Exercise input:
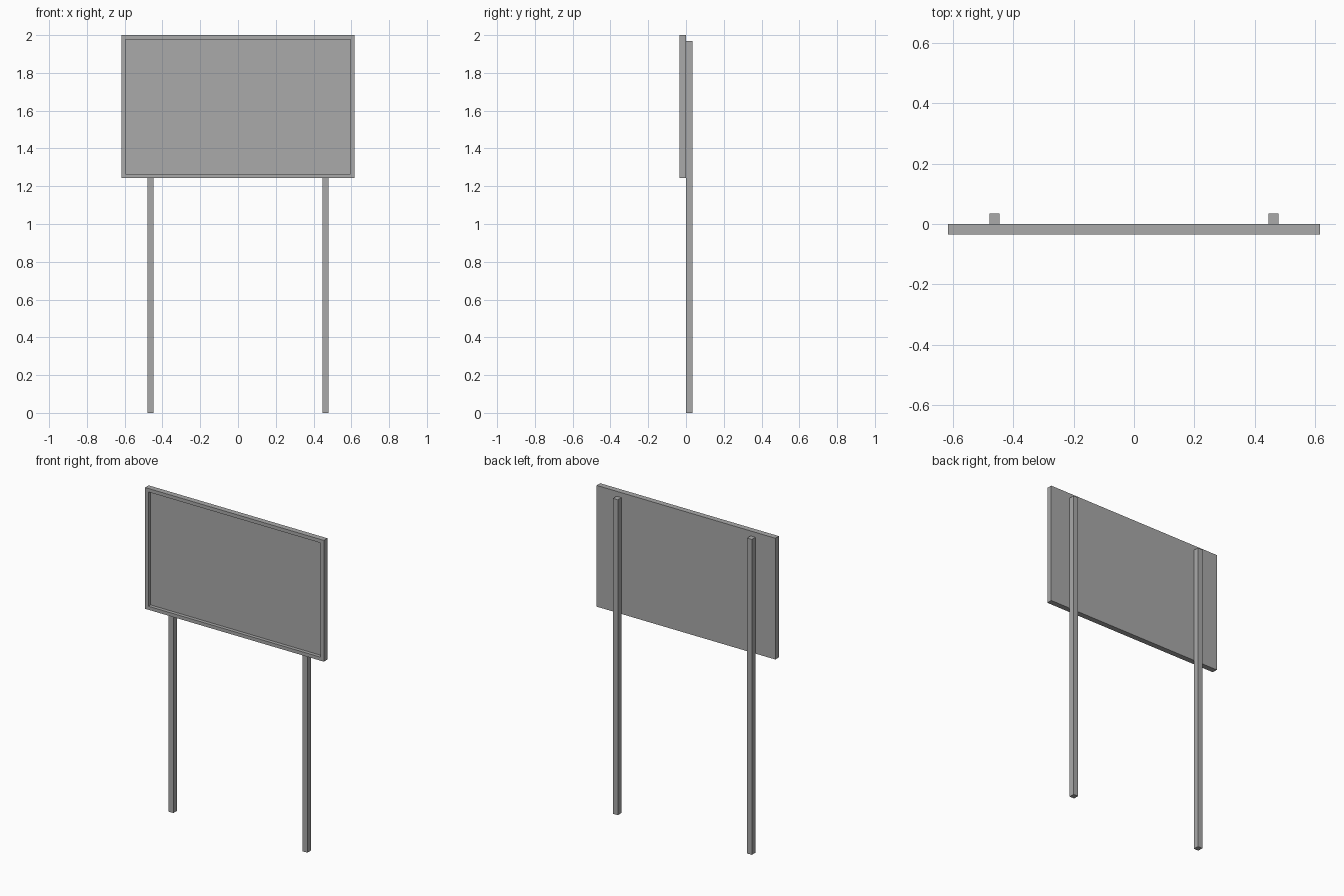
import bpy
import bmesh
from mathutils import Vector

cube = bpy.data.objects.get("Cube")
if cube:
    bpy.data.objects.remove(cube, do_unlink=True)

# Single painted-metal grey
grey = bpy.data.materials.new("plain_grey")
grey.use_nodes = True
colour = (0.4, 0.4, 0.4, 1)
grey.diffuse_color = colour
grey.node_tree.nodes["Principled BSDF"].inputs["Base Color"].default_value = colour


def box(name, low, high, recess=None):
    """Box between two corners; recess = (border, depth) sinks the front face."""
    low, high = Vector(low), Vector(high)
    centre, size = (low + high) / 2, high - low
    bm = bmesh.new()
    bmesh.ops.create_cube(bm, size=1)
    for v in bm.verts:
        v.co = v.co * size
    if recess:
        border, depth = recess
        bm.normal_update()
        front = min(bm.faces, key=lambda f: f.normal.y)
        # Flat frame border, then straight walls down to the panel
        bmesh.ops.inset_region(bm, faces=[front], thickness=border)
        walls = bmesh.ops.extrude_face_region(bm, geom=[front])
        sunk = [v for v in walls["geom"] if isinstance(v, bmesh.types.BMVert)]
        bmesh.ops.translate(bm, verts=sunk, vec=(0, depth, 0))
        if front.is_valid:
            bmesh.ops.delete(bm, geom=[front], context="FACES_ONLY")
        bmesh.ops.recalc_face_normals(bm, faces=bm.faces)
    mesh = bpy.data.meshes.new(name)
    bm.to_mesh(mesh)
    bm.free()
    mesh.materials.append(grey)
    obj = bpy.data.objects.new(name, mesh)
    obj.location = centre
    bpy.context.collection.objects.link(obj)
    return obj


# Framed board with a sunken panel
box("sign_board", (-0.617, -0.035, 1.243), (0.617, 0.0, 2.0), recess=(0.031, 0.022))

# Two square posts against the back of the board
for side, x in (("left", 0.463), ("right", -0.463)):
    box(side + "_post", (x - 0.0165, 0.0, 0), (x + 0.0165, 0.035, 1.969))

Brief:
Reproduce the data above word for word, but leave the images out.

Reply to the task:
import bpy
import bmesh
from mathutils import Vector

cube = bpy.data.objects.get("Cube")
if cube:
    bpy.data.objects.remove(cube, do_unlink=True)

# Single painted-metal grey
grey = bpy.data.materials.new("plain_grey")
grey.use_nodes = True
colour = (0.4, 0.4, 0.4, 1)
grey.diffuse_color = colour
grey.node_tree.nodes["Principled BSDF"].inputs["Base Color"].default_value = colour


def box(name, low, high, recess=None):
    """Box between two corners; recess = (border, depth) sinks the front face."""
    low, high = Vector(low), Vector(high)
    centre, size = (low + high) / 2, high - low
    bm = bmesh.new()
    bmesh.ops.create_cube(bm, size=1)
    for v in bm.verts:
        v.co = v.co * size
    if recess:
        border, depth = recess
        bm.normal_update()
        front = min(bm.faces, key=lambda f: f.normal.y)
        # Flat frame border, then straight walls down to the panel
        bmesh.ops.inset_region(bm, faces=[front], thickness=border)
        walls = bmesh.ops.extrude_face_region(bm, geom=[front])
        sunk = [v for v in walls["geom"] if isinstance(v, bmesh.types.BMVert)]
        bmesh.ops.translate(bm, verts=sunk, vec=(0, depth, 0))
        if front.is_valid:
            bmesh.ops.delete(bm, geom=[front], context="FACES_ONLY")
        bmesh.ops.recalc_face_normals(bm, faces=bm.faces)
    mesh = bpy.data.meshes.new(name)
    bm.to_mesh(mesh)
    bm.free()
    mesh.materials.append(grey)
    obj = bpy.data.objects.new(name, mesh)
    obj.location = centre
    bpy.context.collection.objects.link(obj)
    return obj


# Framed board with a sunken panel
box("sign_board", (-0.617, -0.035, 1.243), (0.617, 0.0, 2.0), recess=(0.031, 0.022))

# Two square posts against the back of the board
for side, x in (("left", 0.463), ("right", -0.463)):
    box(side + "_post", (x - 0.0165, 0.0, 0), (x + 0.0165, 0.035, 1.969))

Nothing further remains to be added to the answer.